At a spirited press conference during last week’s AAAS meeting, physicists from different particle accelerators around the world spoke about recent and upcoming findings.
Rob Roser of Fermilab and Sergio Bertolucci of CERN engaged in a competitive and collaborative discussion, with smiles on their faces the entire time.
At the heart of the discussion… the Higgs boson. Does it exist or not, and either way, who will be the first to report it? CERN or Fermilab?
Roser promised results soon—hopefully at a conference next month in Italy, “if CERN and the Large Hadron Collider don’t steal our thunder.” He did mention that they achieved expected sensitivity with the final dataset—confirmed at 125 GeV (that’s billions of electron volts). Whether the Fermilab scientists saw the Higgs there or not remains to be seen, Roser said. (Reporters later accused him of being “coy.”)
Later this week, Fermilab will present the mass of the W boson, another particle physics hot topic. This measurement, Roser stated, should provide information on the mass of the Higgs, if it exists.
Bertolucci confirmed that 2012 will be the year we know whether the Higgs exists or not. A reporter asked which result would excite the CERN director more: Bertolucci replied that he would be more excited if it did NOT exist. “If the mechanism isn’t there, than another should be… There would for sure be new physics, and that discovery would be within our reach.”
Bertolucci then spoke about the CERN finding last year on neutrinos traveling faster than the speed of light in an OPERA experiment in Gran Sasso, Italy. “I have difficulty believing it because nothing arrives in time in Italy,” he quipped. As you may remember, this finding has CERN asking, nay, begging the physics community to disprove it. And they may get their wish.
CERN is changing a number of things at OPERA for retests beginning in May. Around the same time, Fermilab will also begin testing the speed of neutrinos in the United States, tracking the particles’ speeds on a journey from Chicago to northern Minnesota.
Finally, Lia Merminga, of the TRIUMF accelerator in Vancouver, spoke of the future of particle accelerators and how their use in research affects everyone, not just physicists. Her accelerator and others are studying particles to make inroads in nuclear waste clean-up, clean energy production, and even medicine.

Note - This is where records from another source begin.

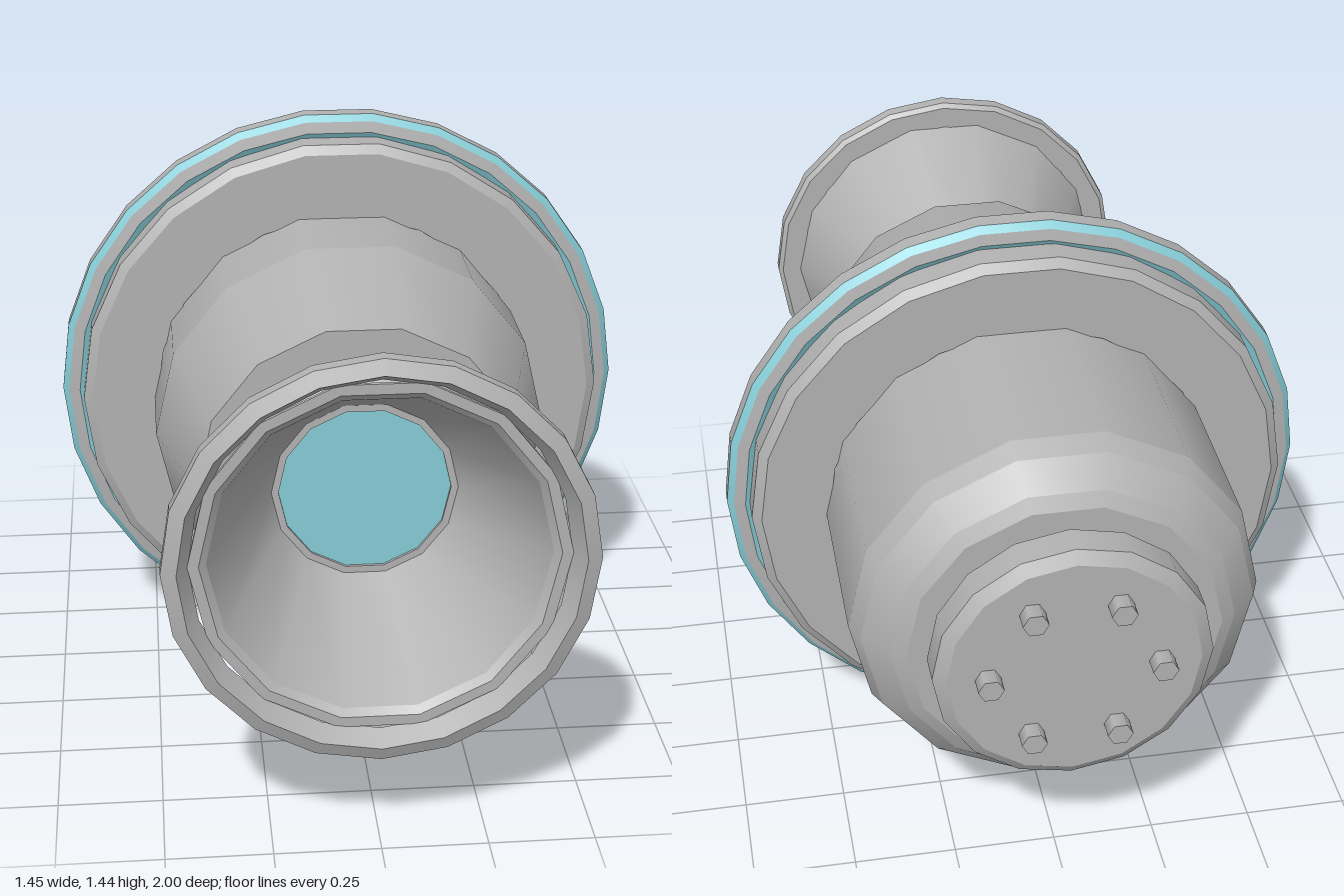
import * as THREE from 'three';
import { mergeGeometries } from 'three/addons/utils/BufferGeometryUtils.js';

const AXIS_Y = 0.722;

// Turned part around the z axis: points are [radius, z], smooth around, sharp between bands.
function turned(points, sides) {
  const bands = [];
  for (let i = 0; i + 1 < points.length; i++) {
    const pair = [points[i], points[i + 1]].map(([r, z]) => new THREE.Vector2(r, z));
    bands.push(new THREE.LatheGeometry(pair, sides, Math.PI / 2));
  }
  return mergeGeometries(bands).rotateX(Math.PI / 2);
}

export function createModel() {
  const grey = new THREE.MeshStandardMaterial({ color: 0xb2b2b2 });
  grey.name = 'grey metal';
  const cyan = new THREE.MeshStandardMaterial({ color: 0x86ccd6 });
  cyan.name = 'cyan glow';

  const model = new THREE.Group();
  model.name = 'thruster';
  const axis = new THREE.Group();
  axis.name = 'thrusterAxis';
  axis.position.y = AXIS_Y;
  model.add(axis);

  const add = (name, geometry, material) => {
    const mesh = new THREE.Mesh(geometry, material);
    mesh.name = name;
    axis.add(mesh);
    return mesh;
  };

  // Main casing: rounded at the back, tapered at the front
  add('casing', turned([
    [0, -0.845], [0.37, -0.845], [0.405, -0.825], [0.465, -0.765], [0.487, -0.715],
    [0.487, 0.2], [0.397, 0.54], [0.2, 0.54],
  ], 14), grey);

  // Wide flange around the casing
  add('flange', turned([
    [0.48, -0.272], [0.647, -0.272], [0.67, -0.255],
    [0.67, -0.05], [0.647, -0.035], [0.48, -0.035],
  ], 22), grey);

  // Outer ring with cyan strips; both halves mirrored about its middle plane
  const mid = -0.153;
  const strip = (name, points, material) => {
    add(name + 'Front', turned(points.map(([r, d]) => [r, mid + d]).reverse(), 26), material);
    add(name + 'Back', turned(points.map(([r, d]) => [r, mid - d]), 26), material);
  };
  strip('ringInnerGlow', [[0.65, 0.027], [0.681, 0.044]], cyan);
  strip('ringShoulder', [[0.681, 0.044], [0.709, 0.038]], grey);
  strip('ringOuterGlow', [[0.709, 0.038], [0.725, 0.022]], cyan);
  add('ringBand', turned([[0.725, mid - 0.022], [0.725, mid + 0.022]], 26), grey);

  // Nozzle bell, with an outer and an inner wall
  add('nozzle', turned([
    [0.31, 0.535], [0.253, 0.572], [0.43, 0.945], [0.43, 0.955],
    [0.405, 0.955], [0.388, 0.94], [0.222, 0.58], [0.205, 0.58], [0.205, 0.57],
  ], 14), grey);
  add('throatGlow', turned([[0.21, 0.572], [0, 0.572]], 14), cyan);

  // Rim at the nozzle mouth
  add('nozzleRim', turned([
    [0.42, 0.94], [0.478, 0.94], [0.49, 0.95], [0.49, 0.985],
    [0.455, 1.0], [0.428, 0.95],
  ], 20), grey);

  // Rear cap
  add('rearCap', turned([
    [0, -0.957], [0.295, -0.957], [0.325, -0.937], [0.325, -0.863], [0.305, -0.845], [0.2, -0.845],
  ], 16), grey);

  // Six bolts on the rear cap
  for (let i = 0; i < 6; i++) {
    const a = (i * Math.PI) / 3;
    const bolt = add('bolt', turned([[0, -1], [0.03, -1], [0.03, -0.95]], 6), grey);
    bolt.position.set(Math.cos(a) * 0.2, Math.sin(a) * 0.2, 0);
  }

  return model;
}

In the next several months, we'll visit the Advanced Light Source, a local accelerator at Lawrence Berkeley National Laboratory, and shed light on the similar, real-world work they do. Stay tuned.